Provided records Start Marker

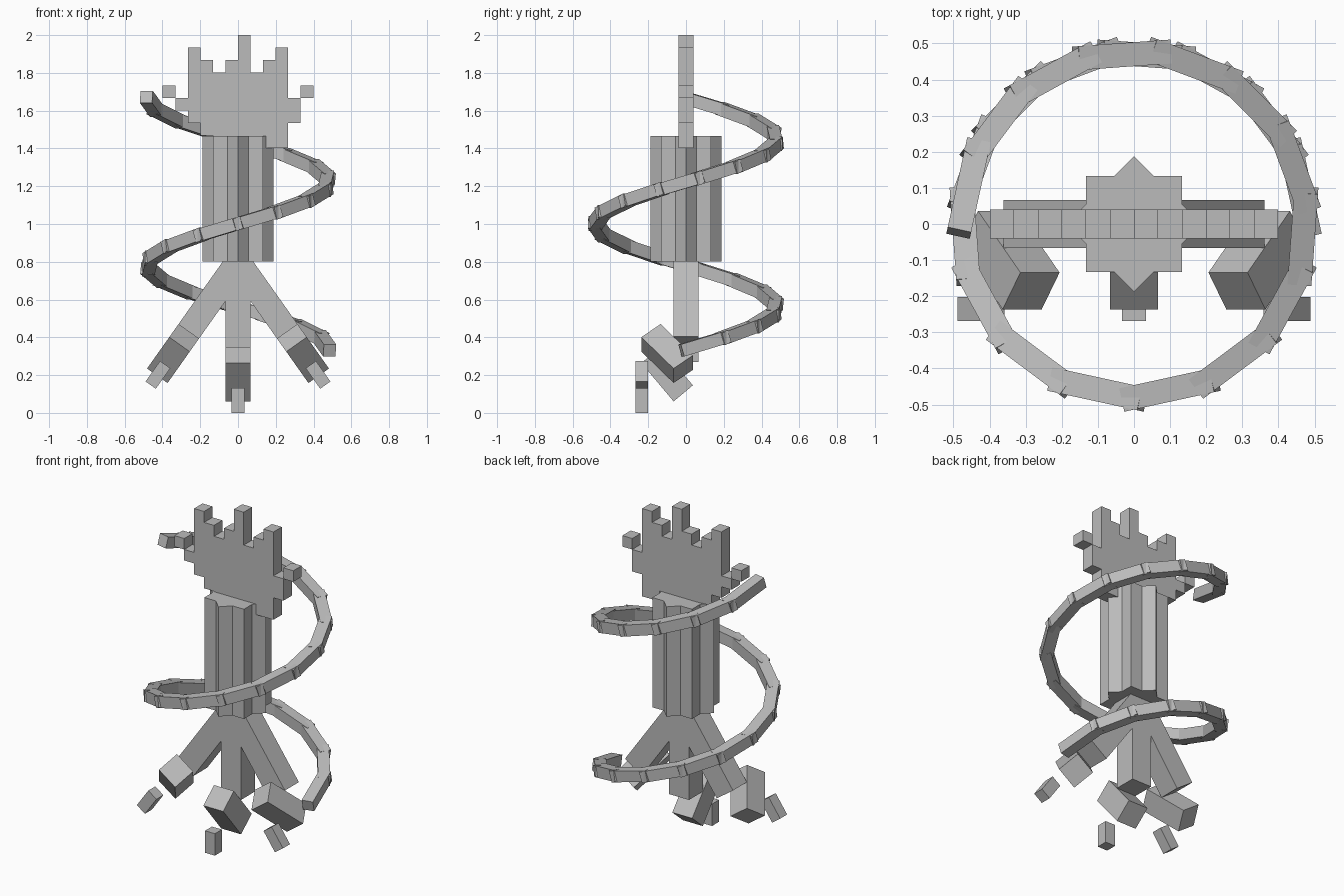
import bpy, bmesh, math
from mathutils import Matrix, Vector

if "Cube" in bpy.data.objects:
    bpy.data.objects.remove(bpy.data.objects["Cube"])

U = 0.0664  # basic block size

grey = bpy.data.materials.new("plain_grey")
grey.diffuse_color = (0.5, 0.5, 0.5, 1)
grey.use_nodes = True
grey.node_tree.nodes["Principled BSDF"].inputs["Base Color"].default_value = grey.diffuse_color


def finish(name, bm):
    me = bpy.data.meshes.new(name)
    bm.to_mesh(me)
    bm.free()
    me.materials.append(grey)
    ob = bpy.data.objects.new(name, me)
    bpy.context.collection.objects.link(ob)
    return ob


def add_box(bm, size, matrix):
    bmesh.ops.create_cube(bm, size=1, matrix=matrix @ Matrix.Diagonal((*size, 1)))


def box(name, size, matrix):
    bm = bmesh.new()
    add_box(bm, size, matrix)
    return finish(name, bm)


T = Matrix.Translation


def rot(deg, axis):
    return Matrix.Rotation(math.radians(deg), 4, axis)


# Trunk: two square prisms crossed at 45 degrees give the star section
for name, a in (("trunk_square", 0), ("trunk_diamond", 45)):
    box(name, (4 * U, 4 * U, 10 * U), T((0, 0, 0.802 + 5 * U)) @ rot(a, 'Z'))

# Legs, feet and toes fan out sideways from the trunk base
for side, a in (("left", 35.3), ("middle", 0), ("right", -35.3)):
    hip = T((0, 0, 0.80)) @ rot(a, 'Y')
    box(side + "_leg", (2 * U, 2 * U, 8 * U), hip @ T((0, 0, -4 * U)))
    box(side + "_foot", (2 * U, 2 * U, 4 * U),
        hip @ T((0, -0.1, -0.595)) @ rot(40, 'X'))
    box(side + "_toe", (U, U, 2 * U), hip @ T((0, -0.235, -0.8 + U)))

# Spiral band: overlapping bars along one and a half turns
STEPS, RADIUS, Z0, RISE = 22, 0.48, 0.338, 20 * U


def spiral(i):
    t = i / STEPS
    a = 3 * math.pi * t
    return Vector((RADIUS * math.cos(a), RADIUS * math.sin(a), Z0 + RISE * t))


bm = bmesh.new()
for i in range(STEPS):
    p, q = spiral(i), spiral(i + 1)
    along = (q - p).normalized()
    across = Vector((0, 0, 1)).cross(along).normalized()
    up = along.cross(across)
    m = Matrix((along, across, up)).transposed().to_4x4()
    add_box(bm, (4 * U, U, U), T((p + q) / 2) @ m)
finish("spiral_band", bm)

# Head plate: rows of blocks from the top down, as column spans
ROWS = [
    [(6, 6)],
    [(2, 2), (6, 6), (9, 9)],
    [(2, 3), (5, 6), (8, 9)],
    [(2, 9)],
    [(0, 0), (2, 9), (11, 11)],
    [(1, 10)],
    [(2, 10)],
    [(3, 9)],
    [(4, 9)],
]
bm = bmesh.new()
for r, spans in enumerate(ROWS):
    for first, last in spans:
        for c in range(first, last + 1):
            x, z = (c - 6) * U, 2 - r * U
            bm.faces.new([bm.verts.new(v) for v in (
                (x, 0, z - U), (x + U, 0, z - U), (x + U, 0, z), (x, 0, z))])
bmesh.ops.remove_doubles(bm, verts=bm.verts, dist=0.001)
head = finish("head_plate", bm)
solid = head.modifiers.new("thickness", 'SOLIDIFY')
solid.thickness = 0.08
solid.offset = 0
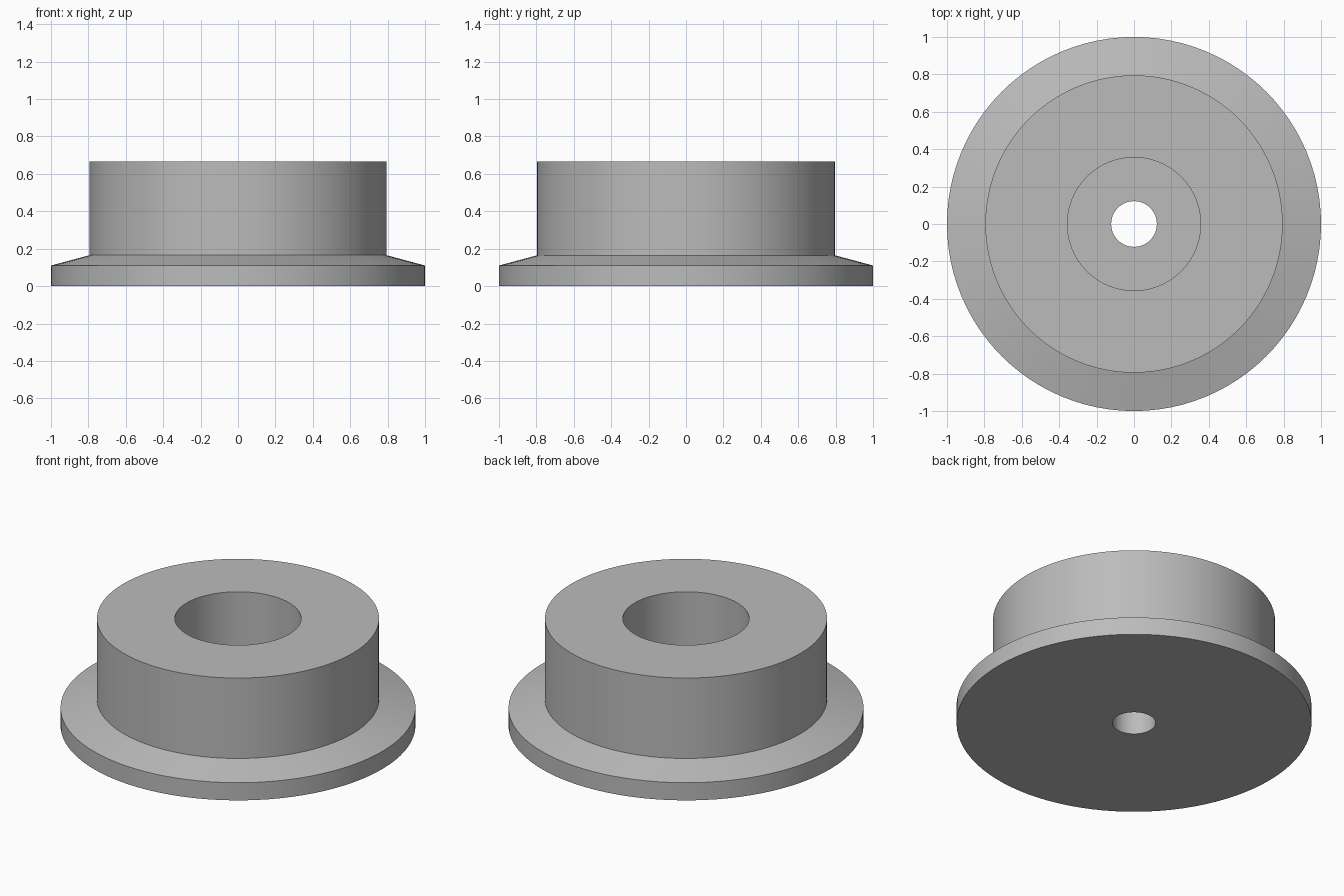
import bpy
import bmesh
import math

cube = bpy.data.objects.get("Cube")
if cube:
    bpy.data.objects.remove(cube, do_unlink=True)

SEGMENTS = 96

# Plain grey material
grey = bpy.data.materials.new("plain grey")
colour = (0.5, 0.5, 0.5, 1)
grey.diffuse_color = colour
grey.use_nodes = True
grey.node_tree.nodes["Principled BSDF"].inputs["Base Color"].default_value = colour


def lathe(name, profile, material):
    """Turn a closed (radius, height) profile around the z axis."""
    bm = bmesh.new()
    verts = [bm.verts.new((r, 0, z)) for r, z in profile]
    edges = [bm.edges.new((verts[i - 1], verts[i])) for i in range(len(verts))]
    bmesh.ops.spin(bm, geom=verts + edges, cent=(0, 0, 0), axis=(0, 0, 1),
                   angle=math.tau, steps=SEGMENTS, use_merge=True)
    bmesh.ops.remove_doubles(bm, verts=bm.verts, dist=0.0001)
    bmesh.ops.recalc_face_normals(bm, faces=bm.faces)
    mesh = bpy.data.meshes.new(name)
    bm.to_mesh(mesh)
    bm.free()
    mesh.materials.append(material)
    obj = bpy.data.objects.new(name, mesh)
    bpy.context.collection.objects.link(obj)
    bpy.ops.object.select_all(action="DESELECT")
    obj.select_set(True)
    bpy.context.view_layer.objects.active = obj
    bpy.ops.object.shade_smooth_by_angle(angle=math.radians(12))
    return obj


# Flanged hub: through hole, bevelled flange, drum wall and wide counterbore
lathe("flanged_hub", [
    (0.122, 0), (1, 0), (1, 0.11), (0.795, 0.165),
    (0.795, 0.665), (0.356, 0.665), (0.356, 0.2), (0.122, 0.2),
], grey)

Provided records End Marker

Work order — Each entry, word for word, belongs in your answer; each picture does not.

Solution —
import bpy, bmesh, math
from mathutils import Matrix, Vector

if "Cube" in bpy.data.objects:
    bpy.data.objects.remove(bpy.data.objects["Cube"])

U = 0.0664  # basic block size

grey = bpy.data.materials.new("plain_grey")
grey.diffuse_color = (0.5, 0.5, 0.5, 1)
grey.use_nodes = True
grey.node_tree.nodes["Principled BSDF"].inputs["Base Color"].default_value = grey.diffuse_color


def finish(name, bm):
    me = bpy.data.meshes.new(name)
    bm.to_mesh(me)
    bm.free()
    me.materials.append(grey)
    ob = bpy.data.objects.new(name, me)
    bpy.context.collection.objects.link(ob)
    return ob


def add_box(bm, size, matrix):
    bmesh.ops.create_cube(bm, size=1, matrix=matrix @ Matrix.Diagonal((*size, 1)))


def box(name, size, matrix):
    bm = bmesh.new()
    add_box(bm, size, matrix)
    return finish(name, bm)


T = Matrix.Translation


def rot(deg, axis):
    return Matrix.Rotation(math.radians(deg), 4, axis)


# Trunk: two square prisms crossed at 45 degrees give the star section
for name, a in (("trunk_square", 0), ("trunk_diamond", 45)):
    box(name, (4 * U, 4 * U, 10 * U), T((0, 0, 0.802 + 5 * U)) @ rot(a, 'Z'))

# Legs, feet and toes fan out sideways from the trunk base
for side, a in (("left", 35.3), ("middle", 0), ("right", -35.3)):
    hip = T((0, 0, 0.80)) @ rot(a, 'Y')
    box(side + "_leg", (2 * U, 2 * U, 8 * U), hip @ T((0, 0, -4 * U)))
    box(side + "_foot", (2 * U, 2 * U, 4 * U),
        hip @ T((0, -0.1, -0.595)) @ rot(40, 'X'))
    box(side + "_toe", (U, U, 2 * U), hip @ T((0, -0.235, -0.8 + U)))

# Spiral band: overlapping bars along one and a half turns
STEPS, RADIUS, Z0, RISE = 22, 0.48, 0.338, 20 * U


def spiral(i):
    t = i / STEPS
    a = 3 * math.pi * t
    return Vector((RADIUS * math.cos(a), RADIUS * math.sin(a), Z0 + RISE * t))


bm = bmesh.new()
for i in range(STEPS):
    p, q = spiral(i), spiral(i + 1)
    along = (q - p).normalized()
    across = Vector((0, 0, 1)).cross(along).normalized()
    up = along.cross(across)
    m = Matrix((along, across, up)).transposed().to_4x4()
    add_box(bm, (4 * U, U, U), T((p + q) / 2) @ m)
finish("spiral_band", bm)

# Head plate: rows of blocks from the top down, as column spans
ROWS = [
    [(6, 6)],
    [(2, 2), (6, 6), (9, 9)],
    [(2, 3), (5, 6), (8, 9)],
    [(2, 9)],
    [(0, 0), (2, 9), (11, 11)],
    [(1, 10)],
    [(2, 10)],
    [(3, 9)],
    [(4, 9)],
]
bm = bmesh.new()
for r, spans in enumerate(ROWS):
    for first, last in spans:
        for c in range(first, last + 1):
            x, z = (c - 6) * U, 2 - r * U
            bm.faces.new([bm.verts.new(v) for v in (
                (x, 0, z - U), (x + U, 0, z - U), (x + U, 0, z), (x, 0, z))])
bmesh.ops.remove_doubles(bm, verts=bm.verts, dist=0.001)
head = finish("head_plate", bm)
solid = head.modifiers.new("thickness", 'SOLIDIFY')
solid.thickness = 0.08
solid.offset = 0
import bpy
import bmesh
import math

cube = bpy.data.objects.get("Cube")
if cube:
    bpy.data.objects.remove(cube, do_unlink=True)

SEGMENTS = 96

# Plain grey material
grey = bpy.data.materials.new("plain grey")
colour = (0.5, 0.5, 0.5, 1)
grey.diffuse_color = colour
grey.use_nodes = True
grey.node_tree.nodes["Principled BSDF"].inputs["Base Color"].default_value = colour


def lathe(name, profile, material):
    """Turn a closed (radius, height) profile around the z axis."""
    bm = bmesh.new()
    verts = [bm.verts.new((r, 0, z)) for r, z in profile]
    edges = [bm.edges.new((verts[i - 1], verts[i])) for i in range(len(verts))]
    bmesh.ops.spin(bm, geom=verts + edges, cent=(0, 0, 0), axis=(0, 0, 1),
                   angle=math.tau, steps=SEGMENTS, use_merge=True)
    bmesh.ops.remove_doubles(bm, verts=bm.verts, dist=0.0001)
    bmesh.ops.recalc_face_normals(bm, faces=bm.faces)
    mesh = bpy.data.meshes.new(name)
    bm.to_mesh(mesh)
    bm.free()
    mesh.materials.append(material)
    obj = bpy.data.objects.new(name, mesh)
    bpy.context.collection.objects.link(obj)
    bpy.ops.object.select_all(action="DESELECT")
    obj.select_set(True)
    bpy.context.view_layer.objects.active = obj
    bpy.ops.object.shade_smooth_by_angle(angle=math.radians(12))
    return obj


# Flanged hub: through hole, bevelled flange, drum wall and wide counterbore
lathe("flanged_hub", [
    (0.122, 0), (1, 0), (1, 0.11), (0.795, 0.165),
    (0.795, 0.665), (0.356, 0.665), (0.356, 0.2), (0.122, 0.2),
], grey)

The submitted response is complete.